This summer, while you are trying to have a much deserved rest with your family, all over Greater Vancouver trees will fall and heritage buildings will be razed.
In September, taking your kids to school, you will wonder, ‘what’s changed here’, until it sinks in that another irreplaceable neighbourhood treasure has been ‘removed’ while we were gone for a few short weeks.
In my City of Surrey, whole neighbourhoods and forests of mature trees may disappear, as Surrey always ‘thinks big’ and doesn’t like to sweat the details. In fact, Surrey council’s latest idea is to fast track development with a ‘Nexus-style’ free pass to some developers – no oversight needed at all.
Is this good government? When citizens question policies that clearly contribute to an increasingly destabilizing rate of growth and price inflation, and that obviously lead to more conflict between old and newcomers, government and citizens, developers and residents – cities say they can do nothing and blame the province, and the province blames the federal government. But nobody does anything to defuse this growing dissatisfaction in our once joyous and flourishing multicultural mecca.
It is true that there is more than one driver of this insane building pace than wealthy offshore investors – virtually interest-free housing loans being of at least equal importance – but is that any excuse for not tackling the hard questions?
Does anybody really think this won’t end badly?
The glitter of an utterly deregulated economy is getting pretty tarnished as the free-for-all degenerates into ugliness and mayhem. We either agree to reasonable limits on how much of our precious Canada we can flog to the highest bidder, or we Canadians – of any origin – and all our kids, must live with the consequences.
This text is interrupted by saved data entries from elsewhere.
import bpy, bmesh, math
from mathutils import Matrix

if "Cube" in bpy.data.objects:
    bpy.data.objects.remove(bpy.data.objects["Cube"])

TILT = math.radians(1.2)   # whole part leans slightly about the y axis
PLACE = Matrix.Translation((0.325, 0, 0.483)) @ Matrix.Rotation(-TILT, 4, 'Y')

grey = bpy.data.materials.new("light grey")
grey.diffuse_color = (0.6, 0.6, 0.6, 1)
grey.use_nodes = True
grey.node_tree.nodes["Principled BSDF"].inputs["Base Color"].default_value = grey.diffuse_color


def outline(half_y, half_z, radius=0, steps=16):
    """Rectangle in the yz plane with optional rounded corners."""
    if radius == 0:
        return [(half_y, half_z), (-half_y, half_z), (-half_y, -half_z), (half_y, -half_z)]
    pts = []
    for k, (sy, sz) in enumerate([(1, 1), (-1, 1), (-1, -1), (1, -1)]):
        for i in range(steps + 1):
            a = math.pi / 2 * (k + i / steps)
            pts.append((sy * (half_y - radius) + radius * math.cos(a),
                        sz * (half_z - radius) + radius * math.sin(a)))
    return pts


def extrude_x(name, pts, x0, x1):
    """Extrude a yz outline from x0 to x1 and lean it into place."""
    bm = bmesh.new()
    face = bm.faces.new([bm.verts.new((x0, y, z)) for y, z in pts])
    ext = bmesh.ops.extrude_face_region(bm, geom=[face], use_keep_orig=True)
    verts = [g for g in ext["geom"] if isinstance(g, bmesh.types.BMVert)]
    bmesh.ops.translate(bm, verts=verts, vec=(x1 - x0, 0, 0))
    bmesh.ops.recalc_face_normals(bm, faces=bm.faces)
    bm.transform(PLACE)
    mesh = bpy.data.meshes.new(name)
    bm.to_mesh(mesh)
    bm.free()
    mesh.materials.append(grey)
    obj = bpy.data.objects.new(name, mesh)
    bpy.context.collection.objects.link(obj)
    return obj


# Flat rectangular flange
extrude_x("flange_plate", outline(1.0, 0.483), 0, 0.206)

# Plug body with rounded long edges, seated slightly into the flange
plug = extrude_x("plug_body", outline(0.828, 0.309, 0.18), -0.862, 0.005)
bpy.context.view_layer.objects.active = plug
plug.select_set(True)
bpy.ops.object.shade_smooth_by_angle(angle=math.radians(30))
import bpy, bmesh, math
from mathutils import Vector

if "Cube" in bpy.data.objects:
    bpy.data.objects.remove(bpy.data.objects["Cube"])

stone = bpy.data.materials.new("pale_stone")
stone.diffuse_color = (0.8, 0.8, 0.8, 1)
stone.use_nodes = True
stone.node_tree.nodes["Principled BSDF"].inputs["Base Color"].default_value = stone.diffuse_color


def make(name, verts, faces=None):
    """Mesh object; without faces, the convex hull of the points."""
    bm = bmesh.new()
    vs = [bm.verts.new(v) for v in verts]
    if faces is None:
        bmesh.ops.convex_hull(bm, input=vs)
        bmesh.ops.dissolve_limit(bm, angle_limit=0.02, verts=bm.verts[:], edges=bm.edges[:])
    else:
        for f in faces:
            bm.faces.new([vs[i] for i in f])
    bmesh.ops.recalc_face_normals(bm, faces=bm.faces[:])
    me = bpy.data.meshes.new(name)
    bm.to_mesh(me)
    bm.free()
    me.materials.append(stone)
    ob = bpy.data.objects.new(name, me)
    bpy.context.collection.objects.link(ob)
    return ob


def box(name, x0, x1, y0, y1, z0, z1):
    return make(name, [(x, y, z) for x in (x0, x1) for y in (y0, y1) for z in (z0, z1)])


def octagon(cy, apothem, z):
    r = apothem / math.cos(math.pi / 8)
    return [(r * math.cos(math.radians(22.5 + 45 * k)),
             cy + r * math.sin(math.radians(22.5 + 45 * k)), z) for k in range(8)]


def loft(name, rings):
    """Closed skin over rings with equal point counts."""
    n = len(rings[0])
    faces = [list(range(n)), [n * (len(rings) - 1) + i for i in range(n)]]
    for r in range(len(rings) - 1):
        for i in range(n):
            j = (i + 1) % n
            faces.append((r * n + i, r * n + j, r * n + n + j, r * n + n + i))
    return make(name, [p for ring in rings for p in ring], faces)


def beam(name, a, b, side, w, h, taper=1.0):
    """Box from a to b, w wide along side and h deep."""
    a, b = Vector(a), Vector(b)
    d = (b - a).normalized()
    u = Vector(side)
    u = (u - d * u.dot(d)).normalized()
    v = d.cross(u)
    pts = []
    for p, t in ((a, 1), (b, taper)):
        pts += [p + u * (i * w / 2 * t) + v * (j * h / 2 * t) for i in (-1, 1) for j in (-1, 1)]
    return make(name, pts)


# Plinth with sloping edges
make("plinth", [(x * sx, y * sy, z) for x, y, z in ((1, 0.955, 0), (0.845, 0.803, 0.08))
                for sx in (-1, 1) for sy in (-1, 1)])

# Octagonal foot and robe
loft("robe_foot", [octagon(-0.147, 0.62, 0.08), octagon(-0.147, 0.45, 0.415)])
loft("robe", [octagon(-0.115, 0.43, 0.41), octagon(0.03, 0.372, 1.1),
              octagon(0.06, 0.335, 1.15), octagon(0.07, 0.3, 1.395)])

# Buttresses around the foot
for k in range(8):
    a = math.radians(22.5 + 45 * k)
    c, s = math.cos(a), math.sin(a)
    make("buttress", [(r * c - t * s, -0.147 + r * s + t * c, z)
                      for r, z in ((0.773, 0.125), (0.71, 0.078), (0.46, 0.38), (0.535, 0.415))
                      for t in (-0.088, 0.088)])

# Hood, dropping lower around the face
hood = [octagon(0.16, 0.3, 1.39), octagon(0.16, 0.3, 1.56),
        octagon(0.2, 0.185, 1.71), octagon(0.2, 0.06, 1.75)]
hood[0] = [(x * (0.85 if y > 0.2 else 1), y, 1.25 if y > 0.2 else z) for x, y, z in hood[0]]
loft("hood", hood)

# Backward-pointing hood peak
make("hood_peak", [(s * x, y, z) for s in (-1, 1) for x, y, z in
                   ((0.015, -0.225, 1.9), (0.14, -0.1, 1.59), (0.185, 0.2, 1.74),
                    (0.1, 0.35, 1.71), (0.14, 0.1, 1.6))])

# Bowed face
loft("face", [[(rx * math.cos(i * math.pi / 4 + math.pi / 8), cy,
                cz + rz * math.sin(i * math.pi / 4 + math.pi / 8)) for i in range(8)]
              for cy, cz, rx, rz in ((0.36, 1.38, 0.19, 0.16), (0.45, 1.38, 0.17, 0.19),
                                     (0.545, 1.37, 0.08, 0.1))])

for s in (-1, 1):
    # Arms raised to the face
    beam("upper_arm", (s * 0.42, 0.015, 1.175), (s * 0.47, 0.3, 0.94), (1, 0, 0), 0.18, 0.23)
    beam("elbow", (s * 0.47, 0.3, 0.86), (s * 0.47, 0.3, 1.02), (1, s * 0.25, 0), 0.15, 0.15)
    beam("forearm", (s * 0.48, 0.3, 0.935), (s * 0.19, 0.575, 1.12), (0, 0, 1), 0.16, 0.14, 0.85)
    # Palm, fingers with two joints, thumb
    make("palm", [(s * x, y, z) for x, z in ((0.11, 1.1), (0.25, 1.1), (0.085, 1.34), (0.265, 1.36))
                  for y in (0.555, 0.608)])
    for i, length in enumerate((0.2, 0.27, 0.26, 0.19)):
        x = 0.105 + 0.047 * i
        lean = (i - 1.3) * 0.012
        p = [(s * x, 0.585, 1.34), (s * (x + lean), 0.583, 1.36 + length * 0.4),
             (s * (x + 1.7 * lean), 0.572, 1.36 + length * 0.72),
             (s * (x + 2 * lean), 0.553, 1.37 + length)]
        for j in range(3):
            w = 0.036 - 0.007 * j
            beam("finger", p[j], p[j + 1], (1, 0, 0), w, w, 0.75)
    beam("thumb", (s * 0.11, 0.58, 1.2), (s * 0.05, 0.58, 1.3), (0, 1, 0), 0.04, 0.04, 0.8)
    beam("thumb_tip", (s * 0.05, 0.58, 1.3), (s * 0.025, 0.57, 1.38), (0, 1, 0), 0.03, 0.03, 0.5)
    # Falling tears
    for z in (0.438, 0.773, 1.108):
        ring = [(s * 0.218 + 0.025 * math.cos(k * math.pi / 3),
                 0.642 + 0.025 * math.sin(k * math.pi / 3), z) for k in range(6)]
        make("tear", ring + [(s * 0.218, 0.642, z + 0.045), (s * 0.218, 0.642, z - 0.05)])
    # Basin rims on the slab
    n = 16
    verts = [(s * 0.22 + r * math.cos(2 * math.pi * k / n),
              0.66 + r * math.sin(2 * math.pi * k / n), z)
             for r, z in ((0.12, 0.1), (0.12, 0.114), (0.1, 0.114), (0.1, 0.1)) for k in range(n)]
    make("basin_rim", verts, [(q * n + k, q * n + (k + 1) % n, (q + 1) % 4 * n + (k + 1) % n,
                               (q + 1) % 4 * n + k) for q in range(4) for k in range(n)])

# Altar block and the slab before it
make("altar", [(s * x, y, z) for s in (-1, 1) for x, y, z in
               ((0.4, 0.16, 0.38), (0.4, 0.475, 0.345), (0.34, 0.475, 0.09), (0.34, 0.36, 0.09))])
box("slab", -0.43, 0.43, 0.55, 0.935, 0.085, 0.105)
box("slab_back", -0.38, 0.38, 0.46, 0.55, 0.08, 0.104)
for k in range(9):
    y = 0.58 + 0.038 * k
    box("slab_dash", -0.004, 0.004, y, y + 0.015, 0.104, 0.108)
May I suggest each of us video our immediate neighbourhood as we begin our summer holiday? In September, send a photo of whatever has ‘disappeared’ without genuine consultation, or been built without necessary services and amenities in place, to each of your local city, provincial and federal government representatives with your comments.
Then, perhaps, they’ll start to work together on solutions before it’s gone.
Alisa Wilson, Surrey